For fans of The Naturals by Jenniffer Lynn Barnes and The Hunger Games by Suzanne Collins, you will love this fast-paced murder-mystery thriller!
OMG! I just finished the novel Killing November by Adriana Mather, and I just could not put this book down! It was essentially a crossover between The Hunger Games with the weapons and strategies in play, and The Naturals with the murders and crimes.

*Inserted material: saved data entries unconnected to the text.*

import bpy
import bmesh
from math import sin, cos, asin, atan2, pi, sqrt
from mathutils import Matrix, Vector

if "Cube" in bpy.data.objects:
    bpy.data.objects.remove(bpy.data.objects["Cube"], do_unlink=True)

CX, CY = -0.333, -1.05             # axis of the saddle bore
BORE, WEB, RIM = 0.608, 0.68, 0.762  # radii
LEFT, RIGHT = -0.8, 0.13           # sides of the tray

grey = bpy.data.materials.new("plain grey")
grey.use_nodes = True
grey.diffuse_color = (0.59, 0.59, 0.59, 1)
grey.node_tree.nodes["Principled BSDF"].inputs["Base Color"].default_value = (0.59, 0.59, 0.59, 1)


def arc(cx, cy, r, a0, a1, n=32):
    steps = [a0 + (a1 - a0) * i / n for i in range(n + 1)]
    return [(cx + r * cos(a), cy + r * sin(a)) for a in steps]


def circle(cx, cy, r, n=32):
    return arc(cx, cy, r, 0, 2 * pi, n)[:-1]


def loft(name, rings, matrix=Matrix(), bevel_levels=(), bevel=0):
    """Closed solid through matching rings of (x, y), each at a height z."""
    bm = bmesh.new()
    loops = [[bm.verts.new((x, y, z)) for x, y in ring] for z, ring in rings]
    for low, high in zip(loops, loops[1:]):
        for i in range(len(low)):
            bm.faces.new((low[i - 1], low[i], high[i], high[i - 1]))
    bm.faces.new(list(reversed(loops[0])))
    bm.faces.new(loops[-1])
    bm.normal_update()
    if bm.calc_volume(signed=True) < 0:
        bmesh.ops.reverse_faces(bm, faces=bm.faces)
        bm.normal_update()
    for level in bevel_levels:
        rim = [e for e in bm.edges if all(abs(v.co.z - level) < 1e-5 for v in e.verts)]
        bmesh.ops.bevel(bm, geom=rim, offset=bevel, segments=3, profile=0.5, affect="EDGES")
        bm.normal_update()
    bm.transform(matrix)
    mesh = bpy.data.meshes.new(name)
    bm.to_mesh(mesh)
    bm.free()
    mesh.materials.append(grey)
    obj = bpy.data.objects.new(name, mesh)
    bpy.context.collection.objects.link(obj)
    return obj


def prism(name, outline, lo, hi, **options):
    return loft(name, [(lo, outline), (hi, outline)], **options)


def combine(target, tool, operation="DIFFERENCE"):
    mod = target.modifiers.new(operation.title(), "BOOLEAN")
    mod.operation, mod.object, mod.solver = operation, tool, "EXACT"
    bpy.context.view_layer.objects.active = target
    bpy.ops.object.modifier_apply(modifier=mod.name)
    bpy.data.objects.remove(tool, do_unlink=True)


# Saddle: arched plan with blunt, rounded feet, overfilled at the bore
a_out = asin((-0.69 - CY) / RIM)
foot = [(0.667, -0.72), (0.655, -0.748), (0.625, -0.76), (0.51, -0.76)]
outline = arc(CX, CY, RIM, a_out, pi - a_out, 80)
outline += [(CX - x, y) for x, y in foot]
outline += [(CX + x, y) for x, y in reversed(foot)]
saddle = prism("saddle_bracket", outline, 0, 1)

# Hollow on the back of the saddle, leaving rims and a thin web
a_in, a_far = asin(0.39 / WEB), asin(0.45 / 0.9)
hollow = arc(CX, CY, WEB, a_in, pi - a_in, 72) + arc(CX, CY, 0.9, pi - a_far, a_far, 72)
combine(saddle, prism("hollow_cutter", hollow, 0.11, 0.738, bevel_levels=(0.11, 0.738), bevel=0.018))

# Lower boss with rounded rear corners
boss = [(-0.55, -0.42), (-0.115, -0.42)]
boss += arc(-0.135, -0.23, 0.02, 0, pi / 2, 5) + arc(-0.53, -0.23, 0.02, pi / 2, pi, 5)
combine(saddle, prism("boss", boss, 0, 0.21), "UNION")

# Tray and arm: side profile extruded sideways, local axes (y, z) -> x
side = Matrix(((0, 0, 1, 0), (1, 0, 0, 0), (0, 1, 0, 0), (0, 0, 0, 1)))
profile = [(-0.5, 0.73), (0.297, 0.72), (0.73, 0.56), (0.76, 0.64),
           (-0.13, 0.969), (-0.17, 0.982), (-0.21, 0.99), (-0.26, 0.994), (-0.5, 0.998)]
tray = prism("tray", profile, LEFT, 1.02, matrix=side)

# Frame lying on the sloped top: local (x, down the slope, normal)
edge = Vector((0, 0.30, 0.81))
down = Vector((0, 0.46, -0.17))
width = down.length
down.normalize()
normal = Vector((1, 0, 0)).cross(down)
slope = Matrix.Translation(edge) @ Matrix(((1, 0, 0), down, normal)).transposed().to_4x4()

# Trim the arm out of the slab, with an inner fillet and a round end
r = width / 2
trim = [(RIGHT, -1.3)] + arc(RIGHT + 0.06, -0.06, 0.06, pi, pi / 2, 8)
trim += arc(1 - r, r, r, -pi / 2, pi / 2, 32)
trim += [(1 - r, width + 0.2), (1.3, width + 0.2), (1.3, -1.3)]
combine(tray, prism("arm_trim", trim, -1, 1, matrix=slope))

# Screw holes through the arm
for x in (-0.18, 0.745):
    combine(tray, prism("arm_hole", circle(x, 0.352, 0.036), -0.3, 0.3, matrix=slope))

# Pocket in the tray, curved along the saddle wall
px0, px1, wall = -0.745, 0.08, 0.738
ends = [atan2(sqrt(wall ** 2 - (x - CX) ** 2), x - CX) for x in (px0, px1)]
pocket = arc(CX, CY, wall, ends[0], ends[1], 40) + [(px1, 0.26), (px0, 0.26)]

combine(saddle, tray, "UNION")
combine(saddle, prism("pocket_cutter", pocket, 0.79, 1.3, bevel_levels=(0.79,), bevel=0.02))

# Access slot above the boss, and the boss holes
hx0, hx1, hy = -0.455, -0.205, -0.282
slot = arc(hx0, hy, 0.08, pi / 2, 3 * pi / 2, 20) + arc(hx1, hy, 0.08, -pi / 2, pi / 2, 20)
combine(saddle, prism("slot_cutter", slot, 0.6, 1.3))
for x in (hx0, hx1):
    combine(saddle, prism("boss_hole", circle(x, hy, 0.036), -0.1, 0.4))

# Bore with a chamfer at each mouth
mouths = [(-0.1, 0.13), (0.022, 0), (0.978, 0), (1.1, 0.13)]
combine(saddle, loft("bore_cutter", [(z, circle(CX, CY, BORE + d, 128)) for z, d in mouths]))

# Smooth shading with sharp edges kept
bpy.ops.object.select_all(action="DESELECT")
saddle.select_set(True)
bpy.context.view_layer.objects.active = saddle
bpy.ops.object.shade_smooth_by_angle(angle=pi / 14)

Synopsis: Killing November is about a girl, November, whose father, an ex-CIA agent, has sent her away to keep her safe. November boards the plane, and she wakes up all of a sudden already at the academy. The academy is completely off the grid in a forest, has no electricity, and is surrounded by traps. As November meets the headmistress and the student body, it becomes clear that this is not a typical academy with regular Math, Science, and English classes. Instead, there are eye-for-eye punishment systems, courses ranging from Poisons to Weapons Training, to the Art of Deception. This academy has students who are children of the world's most elite strategists. The students are training to be the world’s deadliest assassins, spies, master impersonators, and more. Sharing anything personal about you is discouraged as it can be used against you. Everything is a competition, friends are rare and alliances are everywhere. When November first starts her classes, she has a serious disadvantage, she doesn’t know any of the histories of the Families, who has an alliance with whom, or even how to mask her emotions and deflect questions. As she fumbles with the classes, all the students think that her confusion and innocence are just an act. When another murder happens, all fingers point to November. November must race against the clock and find out who the killer is before she becomes the next victim, all while trying to survive a school engulfed by betrayal and deceit everywhere.

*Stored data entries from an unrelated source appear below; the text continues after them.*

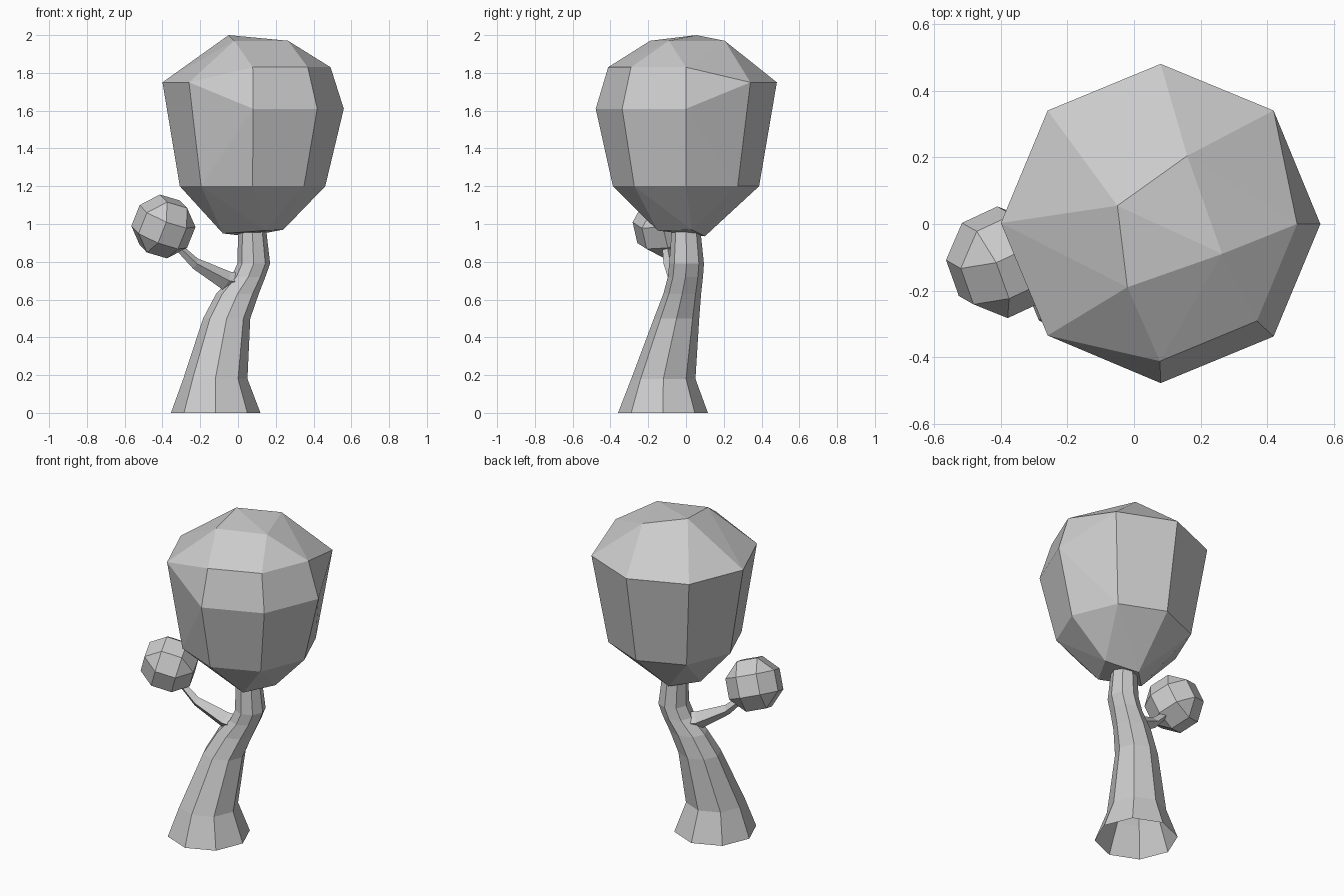
import bpy, bmesh
from math import sin, cos, pi, radians
from mathutils import Vector, Euler

if "Cube" in bpy.data.objects:
    bpy.data.objects.remove(bpy.data.objects["Cube"])


def finish(bm, name):
    bmesh.ops.recalc_face_normals(bm, faces=bm.faces)
    mesh = bpy.data.meshes.new(name)
    bm.to_mesh(mesh)
    bm.free()
    obj = bpy.data.objects.new(name, mesh)
    bpy.context.collection.objects.link(obj)
    return obj


def hull(name, points):
    """Faceted convex foliage mass around the points."""
    bm = bmesh.new()
    for p in points:
        bm.verts.new(p)
    res = bmesh.ops.convex_hull(bm, input=bm.verts)
    bmesh.ops.delete(bm, geom=[v for v in bm.verts if not v.link_faces], context='VERTS')
    bmesh.ops.dissolve_limit(bm, angle_limit=radians(1), verts=bm.verts, edges=bm.edges)
    return finish(bm, name)


def loft(name, rings):
    """Open tube through rings of equal point count."""
    bm = bmesh.new()
    rows = [[bm.verts.new(p) for p in ring] for ring in rings]
    n = len(rows[0])
    for a, b in zip(rows, rows[1:]):
        for i in range(n):
            j = (i + 1) % n
            bm.faces.new((a[i], a[j], b[j], b[i]))
    return finish(bm, name)


def octagon(cx, cy, z, rx, ry, steps=range(8)):
    return [(cx + rx * cos(k * pi / 4), cy + ry * sin(k * pi / 4), z) for k in steps]


# Large canopy: the front right has an extra bevel, the rest rises to 1.75
canopy = octagon(0.077, 0, 1.20, 0.385, 0.387)
canopy += octagon(0.08, 0, 1.61, 0.48, 0.478, (6, 7, 8))
canopy += octagon(0.078, 0, 1.83, 0.412, 0.412, (6, 7, 8))
canopy += octagon(0.08, 0.003, 1.75, 0.48, 0.478, range(1, 6))
canopy += [(-0.05, 0.055, 2.0), (0.16, 0.205, 1.97), (0.265, -0.09, 1.97), (-0.02, -0.19, 1.97)]
canopy += [(-0.08, -0.03, 0.95), (0.14, -0.15, 0.965), (0.24, 0.03, 0.97), (0.05, 0.10, 0.935)]
hull("canopy", canopy)

# Small foliage ball on the branch
rot = Euler((radians(20), radians(15), radians(25)))
ball = []
for axis in range(3):
    for sx in (-1, 1):
        for sy in (-1, 1):
            for sz in (-1, 1):
                v = Vector((sx, sy, sz))
                v[axis] *= 2.414
                v = v.normalized() * 0.17
                v.rotate(rot)
                ball.append(v + Vector((-0.395, -0.115, 0.987)))
hull("small_foliage", ball)

# Leaning trunk, open at the bottom
trunk = [(-0.118, -0.122, 0.0, 0.237, 0.238),
         (-0.12, -0.12, 0.18, 0.17, 0.17),
         (-0.06, -0.05, 0.50, 0.125, 0.12),
         (-0.003, -0.02, 0.63, 0.113, 0.10),
         (0.055, -0.003, 0.72, 0.09, 0.093),
         (0.083, 0.003, 0.79, 0.087, 0.092),
         (0.075, 0.0, 0.98, 0.073, 0.075)]
loft("trunk", [octagon(*r) for r in trunk])

# Thin four-sided branch
path = [((0.0, -0.02, 0.69), 0.055), ((-0.06, -0.04, 0.70), 0.052),
        ((-0.225, -0.09, 0.79), 0.03), ((-0.36, -0.112, 0.92), 0.017)]
side = Vector((-0.25, 0.97, 0.0)).normalized()
up = Vector((0.4, 0.1, 0.9)).normalized()
loft("branch", [[Vector(p) + r * (side * cos(k * pi / 2) + up * sin(k * pi / 2)) for k in range(4)]
                for p, r in path])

I can say that Adriana Mather has just made it onto my favorite authors' list. I love how she made November the friendliest person at the Academy where the students are training to be assassins. Talk about the irony. In the Academy, one notable aspect was how the author had all the Families have names that represented who they are and their attributes. The Families are those who can and have been enrolled in the academy. They are hidden in the shadows, deep into the crime world while being rich citizens without anyone suspecting them. The Families are similar to the Hogwarts Houses, Gryffindor standing for courageous and daring, Hufflepuff being Loyalty, Ravenclaw as clever and witty, and Slytherin as cunning and ambitious. For example, in the novel, the Wolf Family represents intuition, loyalty, and diligence. The Bear Family’s attributes are inventiveness, protectiveness, and courage.
One thing I wish Adriana Mather would have done differently was to make November know the history, maybe by having her mother or father turn the history of the Families into stories that were told to her when she went to bed at night. I felt like November not knowing the history made her fumble like a fool every minute or so. If she had known the history, then maybe it would have made her attacks and defenses stronger, making the book more enjoyable.

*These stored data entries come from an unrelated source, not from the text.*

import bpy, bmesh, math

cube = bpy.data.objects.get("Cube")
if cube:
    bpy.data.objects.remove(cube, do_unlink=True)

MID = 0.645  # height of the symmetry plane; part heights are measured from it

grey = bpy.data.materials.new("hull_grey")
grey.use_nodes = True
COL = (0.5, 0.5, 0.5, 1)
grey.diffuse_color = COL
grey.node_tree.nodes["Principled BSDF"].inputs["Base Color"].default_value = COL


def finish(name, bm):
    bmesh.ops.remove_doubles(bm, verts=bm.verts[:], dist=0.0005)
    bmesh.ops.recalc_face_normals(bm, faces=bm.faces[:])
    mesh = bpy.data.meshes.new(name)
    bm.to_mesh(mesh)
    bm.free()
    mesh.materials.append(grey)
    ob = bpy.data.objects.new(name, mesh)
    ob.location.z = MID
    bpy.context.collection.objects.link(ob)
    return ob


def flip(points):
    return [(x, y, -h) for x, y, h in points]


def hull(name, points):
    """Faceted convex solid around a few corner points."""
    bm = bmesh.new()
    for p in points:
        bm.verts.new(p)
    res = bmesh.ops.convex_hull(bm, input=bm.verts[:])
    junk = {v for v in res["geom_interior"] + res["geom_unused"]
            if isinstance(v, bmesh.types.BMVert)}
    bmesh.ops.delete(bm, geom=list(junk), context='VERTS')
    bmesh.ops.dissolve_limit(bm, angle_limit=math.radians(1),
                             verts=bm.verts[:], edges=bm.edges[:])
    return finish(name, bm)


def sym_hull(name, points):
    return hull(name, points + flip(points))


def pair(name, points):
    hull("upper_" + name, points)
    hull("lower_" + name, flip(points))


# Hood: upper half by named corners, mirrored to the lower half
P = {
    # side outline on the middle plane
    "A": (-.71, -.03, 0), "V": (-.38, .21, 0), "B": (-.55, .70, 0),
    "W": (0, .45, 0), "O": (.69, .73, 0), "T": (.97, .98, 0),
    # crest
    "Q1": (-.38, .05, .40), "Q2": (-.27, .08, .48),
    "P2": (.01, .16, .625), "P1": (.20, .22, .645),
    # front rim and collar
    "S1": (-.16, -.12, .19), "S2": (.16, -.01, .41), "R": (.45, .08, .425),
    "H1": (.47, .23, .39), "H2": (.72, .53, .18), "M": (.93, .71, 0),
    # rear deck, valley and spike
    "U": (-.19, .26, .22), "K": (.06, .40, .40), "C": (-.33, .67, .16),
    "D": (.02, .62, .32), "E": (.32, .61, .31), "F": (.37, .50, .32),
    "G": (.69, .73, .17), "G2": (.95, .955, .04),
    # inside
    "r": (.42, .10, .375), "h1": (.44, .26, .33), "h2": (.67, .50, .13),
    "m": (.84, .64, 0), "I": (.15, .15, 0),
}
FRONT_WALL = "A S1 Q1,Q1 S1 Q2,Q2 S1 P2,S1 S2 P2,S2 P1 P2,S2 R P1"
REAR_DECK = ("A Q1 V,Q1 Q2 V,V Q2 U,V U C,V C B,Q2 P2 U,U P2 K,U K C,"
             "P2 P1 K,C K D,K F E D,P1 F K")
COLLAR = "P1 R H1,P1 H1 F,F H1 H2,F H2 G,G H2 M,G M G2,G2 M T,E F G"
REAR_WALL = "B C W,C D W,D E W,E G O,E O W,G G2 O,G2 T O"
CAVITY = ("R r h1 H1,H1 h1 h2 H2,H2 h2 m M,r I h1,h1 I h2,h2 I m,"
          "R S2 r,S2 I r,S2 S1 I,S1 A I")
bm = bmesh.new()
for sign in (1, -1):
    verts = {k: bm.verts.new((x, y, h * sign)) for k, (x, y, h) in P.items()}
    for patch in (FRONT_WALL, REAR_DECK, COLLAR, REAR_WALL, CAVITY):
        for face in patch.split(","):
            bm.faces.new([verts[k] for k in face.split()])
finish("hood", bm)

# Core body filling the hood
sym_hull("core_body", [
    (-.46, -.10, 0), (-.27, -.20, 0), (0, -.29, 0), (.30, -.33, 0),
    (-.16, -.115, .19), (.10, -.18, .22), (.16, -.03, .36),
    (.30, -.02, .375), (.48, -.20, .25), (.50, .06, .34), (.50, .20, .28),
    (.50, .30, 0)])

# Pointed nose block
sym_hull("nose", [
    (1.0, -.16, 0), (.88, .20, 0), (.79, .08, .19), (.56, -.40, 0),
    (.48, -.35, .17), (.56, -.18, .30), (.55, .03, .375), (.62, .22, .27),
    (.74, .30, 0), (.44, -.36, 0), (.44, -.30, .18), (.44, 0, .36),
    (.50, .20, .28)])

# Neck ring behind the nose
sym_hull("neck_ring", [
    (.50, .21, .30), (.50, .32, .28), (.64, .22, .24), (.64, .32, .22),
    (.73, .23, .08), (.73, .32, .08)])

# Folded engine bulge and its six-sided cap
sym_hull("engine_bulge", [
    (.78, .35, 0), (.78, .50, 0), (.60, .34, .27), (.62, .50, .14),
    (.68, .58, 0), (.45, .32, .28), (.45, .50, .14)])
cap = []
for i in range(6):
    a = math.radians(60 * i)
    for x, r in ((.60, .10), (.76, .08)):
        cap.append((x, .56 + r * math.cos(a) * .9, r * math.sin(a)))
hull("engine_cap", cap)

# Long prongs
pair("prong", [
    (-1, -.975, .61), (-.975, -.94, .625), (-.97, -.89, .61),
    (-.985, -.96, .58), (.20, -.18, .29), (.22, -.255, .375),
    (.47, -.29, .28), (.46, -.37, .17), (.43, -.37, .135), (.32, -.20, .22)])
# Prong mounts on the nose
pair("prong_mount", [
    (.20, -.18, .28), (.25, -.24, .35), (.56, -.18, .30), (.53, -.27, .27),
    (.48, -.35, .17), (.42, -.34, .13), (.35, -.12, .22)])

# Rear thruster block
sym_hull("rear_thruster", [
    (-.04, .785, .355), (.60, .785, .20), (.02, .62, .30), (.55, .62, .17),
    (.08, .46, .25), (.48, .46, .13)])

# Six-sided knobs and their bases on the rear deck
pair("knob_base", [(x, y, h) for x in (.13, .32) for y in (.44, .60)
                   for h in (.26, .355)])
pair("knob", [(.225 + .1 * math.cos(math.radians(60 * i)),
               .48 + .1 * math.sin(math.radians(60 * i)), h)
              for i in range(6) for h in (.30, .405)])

Rating: Overall I would give this novel 4.5/5 stars and would recommend you to read it.